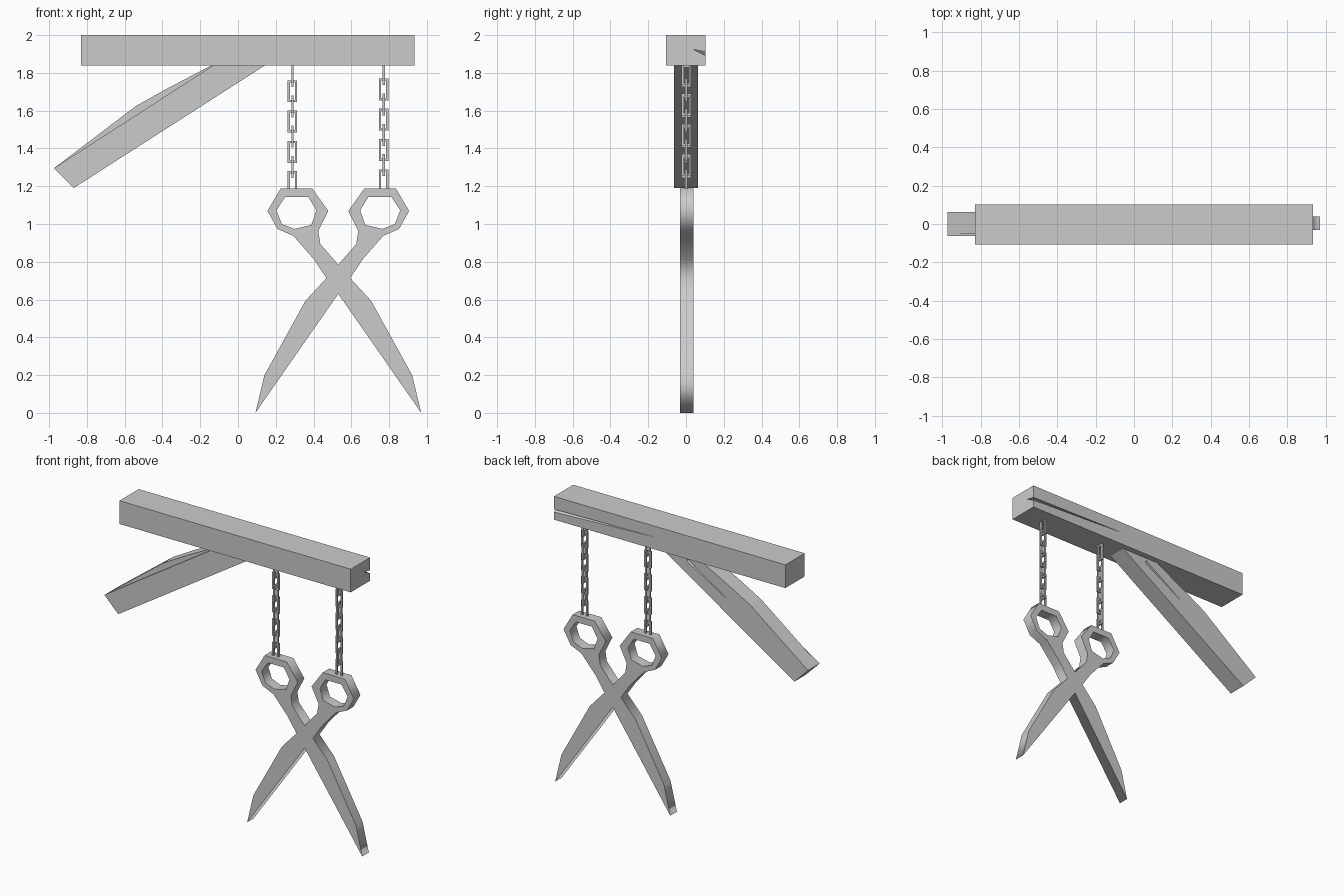
import bpy
import bmesh
from mathutils import Vector

cube = bpy.data.objects.get("Cube")
if cube:
    bpy.data.objects.remove(cube, do_unlink=True)

grey = bpy.data.materials.new("plain_grey")
grey.use_nodes = True
COLOUR = (0.6, 0.6, 0.6, 1)
grey.diffuse_color = COLOUR
grey.node_tree.nodes["Principled BSDF"].inputs["Base Color"].default_value = COLOUR


def finish(name, bm):
    bmesh.ops.recalc_face_normals(bm, faces=bm.faces)
    mesh = bpy.data.meshes.new(name)
    bm.to_mesh(mesh)
    bm.free()
    mesh.materials.append(grey)
    obj = bpy.data.objects.new(name, mesh)
    bpy.context.collection.objects.link(obj)
    return obj


def prism(name, outline, y0, y1):
    """Extrude an x-z outline from y0 to y1."""
    bm = bmesh.new()
    face = bm.faces.new([bm.verts.new((x, y0, z)) for x, z in outline])
    ext = bmesh.ops.extrude_face_region(bm, geom=[face])
    moved = [v for v in ext["geom"] if isinstance(v, bmesh.types.BMVert)]
    bmesh.ops.translate(bm, verts=moved, vec=(0, y1 - y0, 0))
    return finish(name, bm)


def split(target, points):
    """Cut a pointed crack out of the target."""
    bm = bmesh.new()
    for p in points:
        bm.verts.new(p)
    bmesh.ops.convex_hull(bm, input=bm.verts)
    cutter = finish("crack_cutter", bm)
    cutter.hide_render = True
    mod = target.modifiers.new("crack", "BOOLEAN")
    mod.operation = "DIFFERENCE"
    mod.solver = "EXACT"
    mod.object = cutter
    bpy.context.view_layer.objects.active = target
    bpy.ops.object.modifier_apply(modifier=mod.name)
    bpy.data.objects.remove(cutter, do_unlink=True)


# Horizontal beam with a crack along its back
beam = prism("beam", [(-0.83, 1.84), (0.935, 1.84), (0.935, 2), (-0.83, 2)], -0.107, 0.103)
split(beam, [(0.95, 0.035, 1.925), (0.95, 0.12, 1.908), (0.95, 0.12, 1.883), (0.17, 0.104, 1.925)])

# Diagonal brace with a crack and a raised splinter on top
brace = prism("brace", [(-0.975, 1.295), (-0.87, 1.19), (0.19, 1.87), (-0.084, 1.87)], -0.063, 0.063)
split(brace, [(-0.42, 0.07, 1.585), (-0.05, 0.07, 1.80), (-0.05, 0.07, 1.825), (-0.05, 0.03, 1.81)])
prism("brace_splinter", [(-0.975, 1.295), (-0.37, 1.682), (-0.084, 1.866),
                         (-0.13, 1.845), (-0.37, 1.72), (-0.54, 1.625)], -0.05, 0.063)

# Scissors: one mirrored outline with two finger holes
AXIS = 0.531
half = [(AXIS, 0.785), (0.436, 0.894), (0.425, 0.963), (0.478, 1.069), (0.394, 1.187),
        (0.225, 1.187), (0.156, 1.069), (0.209, 0.974), (0.293, 0.937), (0.40, 0.815),
        (0.468, 0.714), (0.357, 0.593), (0.14, 0.20), (0.092, 0), (AXIS, 0.63)]
hole = [(0.25, 1.143), (0.372, 1.143), (0.415, 1.072), (0.388, 0.995),
        (0.298, 0.974), (0.232, 1.0), (0.203, 1.072)]


def mirrored(points):
    return [(2 * AXIS - x, z) for x, z in reversed(points)]


curve = bpy.data.curves.new("scissors_outline", "CURVE")
curve.dimensions = "2D"
curve.fill_mode = "BOTH"
curve.extrude = 0.036
for loop in (half + mirrored(half[1:-1]), hole, mirrored(hole)):
    spline = curve.splines.new("POLY")
    spline.points.add(len(loop) - 1)
    for point, (x, z) in zip(spline.points, loop):
        point.co = (x, z, 0, 1)
    spline.use_cyclic_u = True
outline = bpy.data.objects.new("scissors_outline", curve)
bpy.context.collection.objects.link(outline)
flat = outline.to_mesh()
bm = bmesh.new()
bm.from_mesh(flat)
outline.to_mesh_clear()
bpy.data.objects.remove(outline, do_unlink=True)
for v in bm.verts:
    x, z, depth = v.co
    v.co = Vector((x, 0.004 - depth, z))
bmesh.ops.remove_doubles(bm, verts=bm.verts, dist=0.0001)
finish("scissors", bm)


# Chains of rectangular links, each turned a quarter from the last
def chain(name, x, top):
    bar, wide, tall = 0.012, 0.05, 0.116
    bm = bmesh.new()

    def box(centre, size):
        new = bmesh.ops.create_cube(bm, size=1)["verts"]
        for v in new:
            v.co = Vector(a * b for a, b in zip(v.co, size)) + Vector(centre)

    for k in range(8):
        z = top - k * 0.0802
        across = Vector((k % 2, 1 - k % 2, 0))
        for side in (-1, 1):
            post = Vector((x, 0.002, z)) + across * side * (wide - bar) / 2
            box(post, (bar, bar, tall))
            rung = (x, 0.002, z + side * (tall - bar) / 2)
            box(rung, Vector((bar, bar, bar)) + across * (wide - 3 * bar))
    finish(name, bm)


chain("left_chain", 0.771, 1.793)
chain("right_chain", 0.288, 1.783)
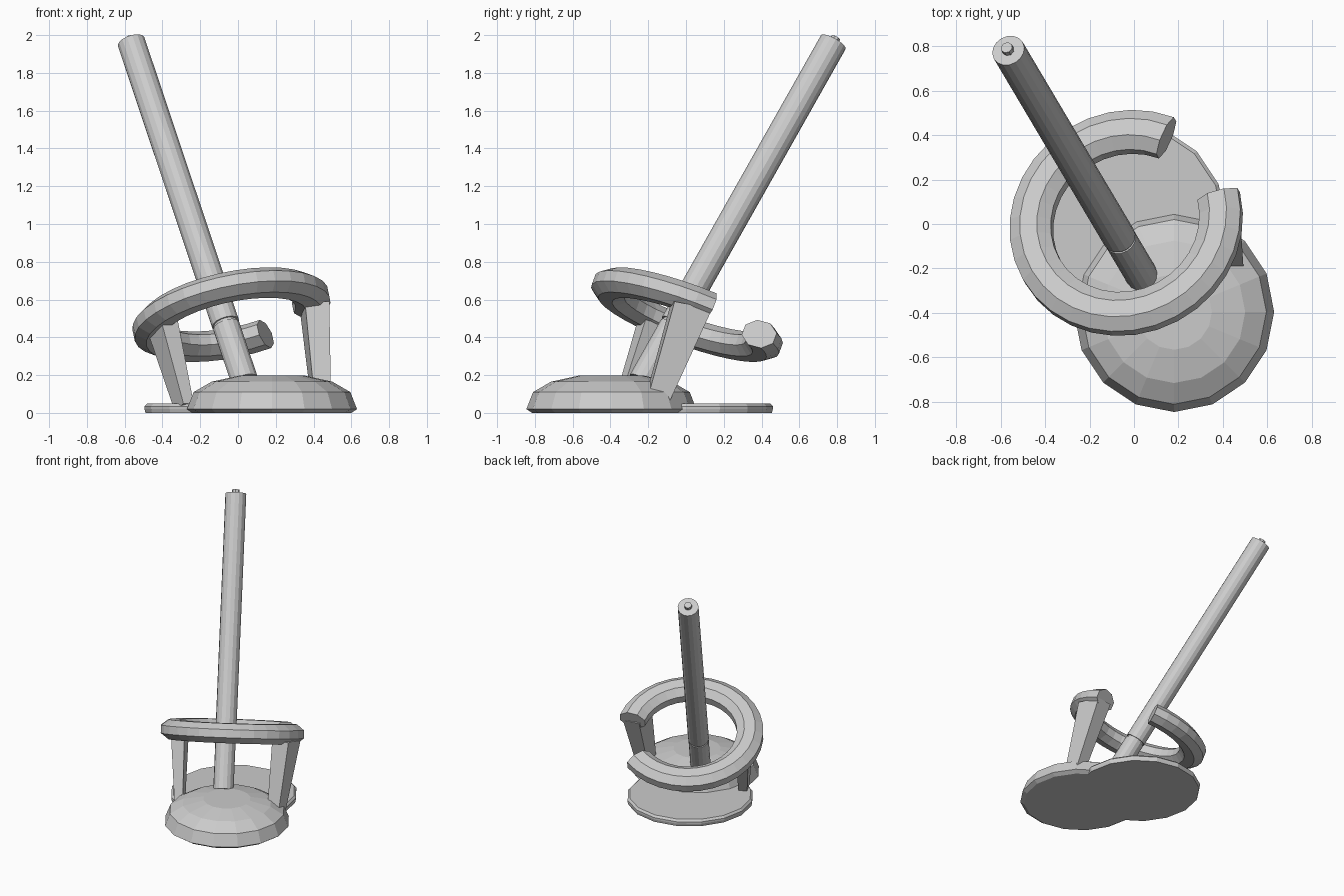
import bpy, bmesh
from math import pi, sin, cos, radians
from mathutils import Vector, Matrix

if "Cube" in bpy.data.objects:
    bpy.data.objects.remove(bpy.data.objects["Cube"])


def make(name, rings, cap=True, loop=False):
    """Skin a list of equal-sized point rings into one mesh."""
    bm = bmesh.new()
    vs = [[bm.verts.new(p) for p in r] for r in rings]
    n = len(rings[0])
    for a, b in zip(vs, vs[1:]):
        for i in range(n):
            j = (i + 1) % n
            bm.faces.new((a[i], a[j], b[j], b[i]))
    if cap:
        bm.faces.new(vs[0][::-1])
        bm.faces.new(vs[-1])
    bmesh.ops.recalc_face_normals(bm, faces=bm.faces[:])
    me = bpy.data.meshes.new(name)
    bm.to_mesh(me)
    bm.free()
    ob = bpy.data.objects.new(name, me)
    bpy.context.collection.objects.link(ob)
    return ob


def circle(r, z, n=16):
    return [Vector((r * cos(2 * pi * i / n), r * sin(2 * pi * i / n), z)) for i in range(n)]


def lathe(name, profile, centre):
    c = Vector((*centre, 0))
    return make(name, [[p + c for p in circle(r, z)] for r, z in profile])


# Base: faceted dome in front, flat disc behind
lathe("base_dome", [(.42, 0), (.45, .02), (.415, .11), (.32, .165), (.17, .198)], (.18, -.395))
lathe("base_disc", [(.45, 0), (.455, .02), (.455, .035), (.44, .05)], (-.04, .005))

# Leaning pole in two lengths with a narrow joint, and a small tip
foot, top = Vector((.025, -.215, .2)), Vector((-.565, .78, 1.963))
axis = (top - foot).normalized()
turn = axis.to_track_quat('Z', 'Y').to_matrix()
length = (top - foot).length


def rod(name, r, a, b, n=16):
    make(name, [[turn @ p + foot for p in circle(r, z, n)] for z in (a, b)])


joint = .31
rod("pole_lower", .073, -.04, joint)
rod("pole_joint", .066, joint - .02, joint + .035)
rod("pole_upper", .075, joint + .015, length)
rod("pole_tip", .027, length - .02, length + .028, 8)

# Tilted open ring with an eight-sided section
tilt = Matrix.Rotation(-radians(23), 3, Vector((cos(radians(30)), sin(radians(30)), 0)))
ring_centre = Vector((-.035, .005, .52))
start, sweep, steps = radians(67), radians(308), 28
rings = []
for k in range(steps + 1):
    t = start + sweep * k / steps
    section = []
    for i in range(8):
        a = (i + .5) * pi / 4
        r, z = .435 + .102 * cos(a), .077 * sin(a)
        section.append(tilt @ Vector((r * cos(t), r * sin(t), z)) + ring_centre)
    rings.append(section)
make("open_ring", rings)


# Tapered legs from base to ring
def leg(name, low, low_size, high, high_size, angle):
    rot = Matrix.Rotation(radians(angle), 3, 'Z')
    rings = []
    for c, (sx, sy) in ((low, low_size), (high, high_size)):
        rings.append([rot @ Vector((x * sx / 2, y * sy / 2, y * -.02)) + Vector(c)
                      for x, y in ((-1, -1), (1, -1), (1, 1), (-1, 1))])
    make(name, rings)


leg("right_leg", (.44, -.15, .075), (.09, .11), (.405, .03, .57), (.13, .2), 8)
leg("left_leg", (-.285, -.32, .03), (.06, .11), (-.41, -.14, .5), (.1, .19), 25)
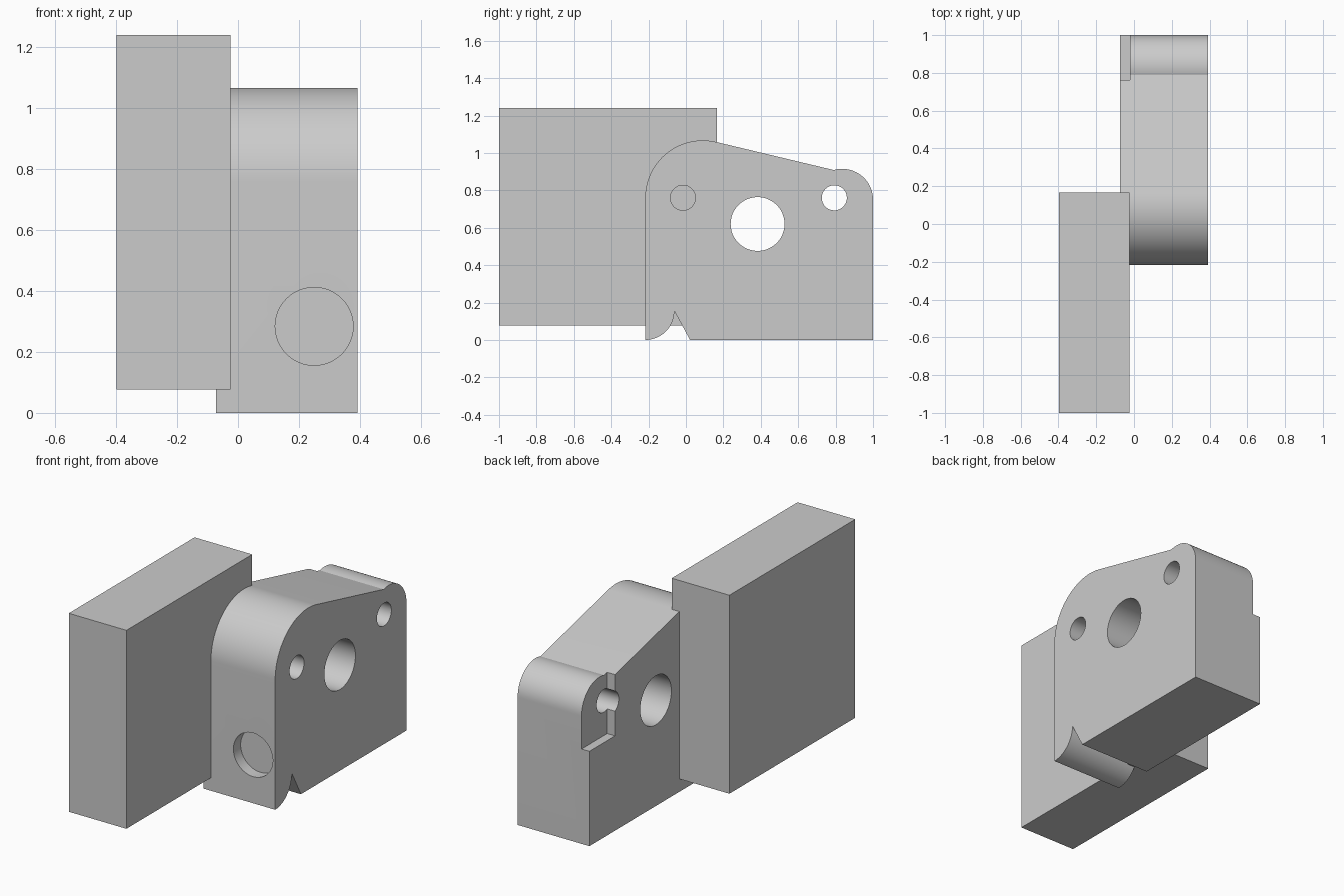
import bpy, bmesh, math
from mathutils import Vector

if "Cube" in bpy.data.objects:
    bpy.data.objects.remove(bpy.data.objects["Cube"])


def add_mesh(name, bm):
    bmesh.ops.recalc_face_normals(bm, faces=bm.faces)
    mesh = bpy.data.meshes.new(name)
    bm.to_mesh(mesh)
    bm.free()
    obj = bpy.data.objects.new(name, mesh)
    bpy.context.collection.objects.link(obj)
    return obj


def prism(name, points, push):
    """Extrude a closed outline of 3D points along a vector."""
    bm = bmesh.new()
    face = bm.faces.new([bm.verts.new(p) for p in points])
    new = bmesh.ops.extrude_face_region(bm, geom=[face], use_keep_orig=True)["geom"]
    verts = [g for g in new if isinstance(g, bmesh.types.BMVert)]
    bmesh.ops.translate(bm, verts=verts, vec=Vector(push))
    return add_mesh(name, bm)


def box(name, lo, hi):
    pts = [(lo[0], lo[1], lo[2]), (hi[0], lo[1], lo[2]),
           (hi[0], hi[1], lo[2]), (lo[0], hi[1], lo[2])]
    return prism(name, pts, (0, 0, hi[2] - lo[2]))


def arc(cu, cv, r, start, end, n):
    """Points on an arc, angles in degrees."""
    angles = [math.radians(start + (end - start) * i / n) for i in range(n + 1)]
    return [(cu + r * math.cos(a), cv + r * math.sin(a)) for a in angles]


def cut(target, cutter):
    cutter.hide_render = True
    mod = target.modifiers.new("cut", "BOOLEAN")
    mod.object = cutter
    mod.operation = "DIFFERENCE"
    mod.solver = "EXACT"
    bpy.ops.object.select_all(action="DESELECT")
    bpy.context.view_layer.objects.active = target
    target.select_set(True)
    bpy.ops.object.modifier_apply(modifier=mod.name)
    bpy.data.objects.remove(cutter, do_unlink=True)


# Rectangular side block
box("side_block", (-0.398, -1.0, 0.076), (-0.024, 0.166, 1.24))

# Plate outline (y, z): rounded top corners, sloping top, hooked front foot
X0, X1 = -0.073, 0.393
outline = [(1.0, 0.0)]
outline += arc(0.835, 0.75, 0.165, 0, 106, 20)
outline += arc(0.09, 0.76, 0.307, 77, 180, 32)
outline += arc(-0.217, 0.155, 0.155, 270, 360, 20)
outline += [(0.022, 0.0)]
plate = prism("bracket_plate", [(X0, y, z) for y, z in outline], (X1 - X0, 0, 0))

# Recess in the back inner corner
cut(plate, box("recess_cutter", (-0.2, 0.762, 0.556), (-0.022, 1.2, 1.2)))

# Cross holes: large bore and two pin holes
for y, z, r in ((0.383, 0.62, 0.144), (-0.016, 0.76, 0.067), (0.793, 0.76, 0.067)):
    ring = arc(y, z, r, 0, 360, 48)[:-1]
    cut(plate, prism("hole_cutter", [(-0.3, a, b) for a, b in ring], (1, 0, 0)))

# Shallow round socket in the front face
ring = arc(0.25, 0.284, 0.128, 0, 360, 48)[:-1]
cut(plate, prism("socket_cutter", [(a, -0.4, b) for a, b in ring], (0, 0.25, 0)))

bpy.ops.object.select_all(action="DESELECT")
bpy.context.view_layer.objects.active = plate
plate.select_set(True)
bpy.ops.object.shade_smooth_by_angle(angle=math.radians(20))
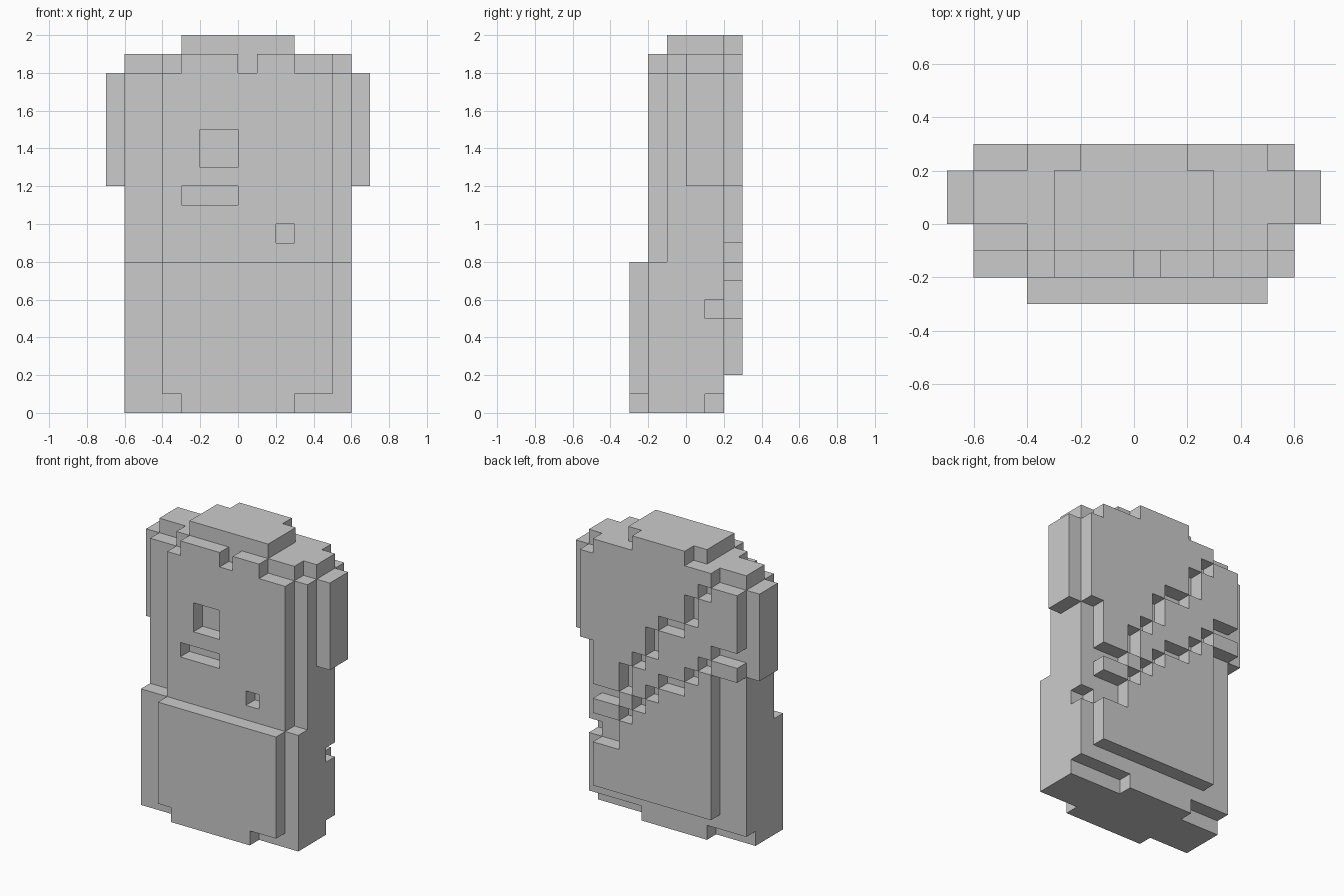
import bpy, bmesh

if "Cube" in bpy.data.objects:
    bpy.data.objects.remove(bpy.data.objects["Cube"])

U = 0.1  # block size; all part coordinates below are in blocks


def box(x0, x1, y0, y1, z0, z1):
    """Set of unit blocks filling a box."""
    return {(x, y, z) for x in range(x0, x1) for y in range(y0, y1) for z in range(z0, z1)}


parts = {}

# lower body: legs block with raised front panel, trimmed feet and a small side notch
lower = box(-6, 6, -2, 2, 0, 8) | box(-4, 5, -3, -2, 1, 8) | box(-3, 3, -3, -2, 0, 1)
lower -= box(-6, -3, 1, 2, 0, 1) | box(2, 6, 1, 2, 0, 1) | box(5, 6, 1, 2, 5, 6)
parts["lower_body"] = lower

# upper body: stepped shoulders and front plate with three recesses
upper = box(-6, 6, -1, 2, 8, 18) | box(-6, 6, 0, 2, 18, 19) | box(-4, 5, -1, 0, 18, 19)
upper |= box(-4, 5, -2, -1, 8, 18) | box(-3, 0, -2, -1, 18, 19) | box(1, 3, -2, -1, 18, 19)
upper -= box(-2, 0, -2, -1, 13, 15) | box(-3, 0, -2, -1, 11, 12) | box(2, 3, -2, -1, 9, 10)
parts["upper_body"] = upper

# top cap
parts["top_cap"] = box(-3, 3, -1, 2, 19, 20) | box(-2, 2, 2, 3, 19, 20)

# side arms
parts["left_arm"] = box(-7, -6, 0, 2, 12, 18)
parts["right_arm"] = box(6, 7, 0, 2, 12, 18)

# back: diagonal strap between an upper and a lower panel
# columns: x range, lower panel top, strap bottom, strap top, upper panel bottom
columns = [(3, 5, 5, 7, 8, 9), (2, 3, 7, 8, 9, 11), (1, 2, 8, 9, 11, 12),
           (0, 1, 9, 10, 12, 14), (-2, 0, 10, 11, 14, 15), (-3, -2, 11, 12, 15, 17),
           (-4, -3, 12, 13, 17, 18), (-6, -4, 13, 14, 18, 19)]
back_low, strap, back_up = set(), set(), box(5, 6, 2, 3, 12, 18)
for x0, x1, low_top, s0, s1, up_bottom in columns:
    back_low |= box(x0, x1, 2, 3, 12 if x0 == -6 else 2, low_top)
    strap |= box(x0, x1, 2, 3, s0, s1)
    back_up |= box(x0, x1, 2, 3, up_bottom, 19)
parts["back_lower_panel"] = back_low
parts["back_strap"] = strap
parts["back_upper_panel"] = back_up

solid = set().union(*parts.values())


def build(name, blocks):
    """Outer skin of the blocks, with flat regions merged into large faces."""
    bm = bmesh.new()
    verts = {}

    def vert(p):
        if p not in verts:
            verts[p] = bm.verts.new([c * U for c in p])
        return verts[p]

    for b in sorted(blocks):
        for axis in range(3):
            for side in (0, 1):
                n = list(b)
                n[axis] += 2 * side - 1
                if tuple(n) in solid:
                    continue
                u, v = (axis + 1) % 3, (axis + 2) % 3
                loop = []
                for du, dv in ((0, 0), (1, 0), (1, 1), (0, 1)):
                    p = list(b)
                    p[axis] += side
                    p[u] += du
                    p[v] += dv
                    loop.append(vert(tuple(p)))
                bm.faces.new(loop if side else loop[::-1])
    bmesh.ops.dissolve_limit(bm, angle_limit=0.02, verts=bm.verts[:], edges=bm.edges[:])
    mesh = bpy.data.meshes.new(name)
    bm.to_mesh(mesh)
    bm.free()
    bpy.context.collection.objects.link(bpy.data.objects.new(name, mesh))


for part_name, part_blocks in parts.items():
    build(part_name, part_blocks)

→ Assignment
From the listing, reproduce every line where the word "with" is present.

→ Solution
# Horizontal beam with a crack along its back
# Diagonal brace with a crack and a raised splinter on top
# Scissors: one mirrored outline with two finger holes
# Leaning pole in two lengths with a narrow joint, and a small tip
# Tilted open ring with an eight-sided section
# lower body: legs block with raised front panel, trimmed feet and a small side notch
# upper body: stepped shoulders and front plate with three recesses
    """Outer skin of the blocks, with flat regions merged into large faces."""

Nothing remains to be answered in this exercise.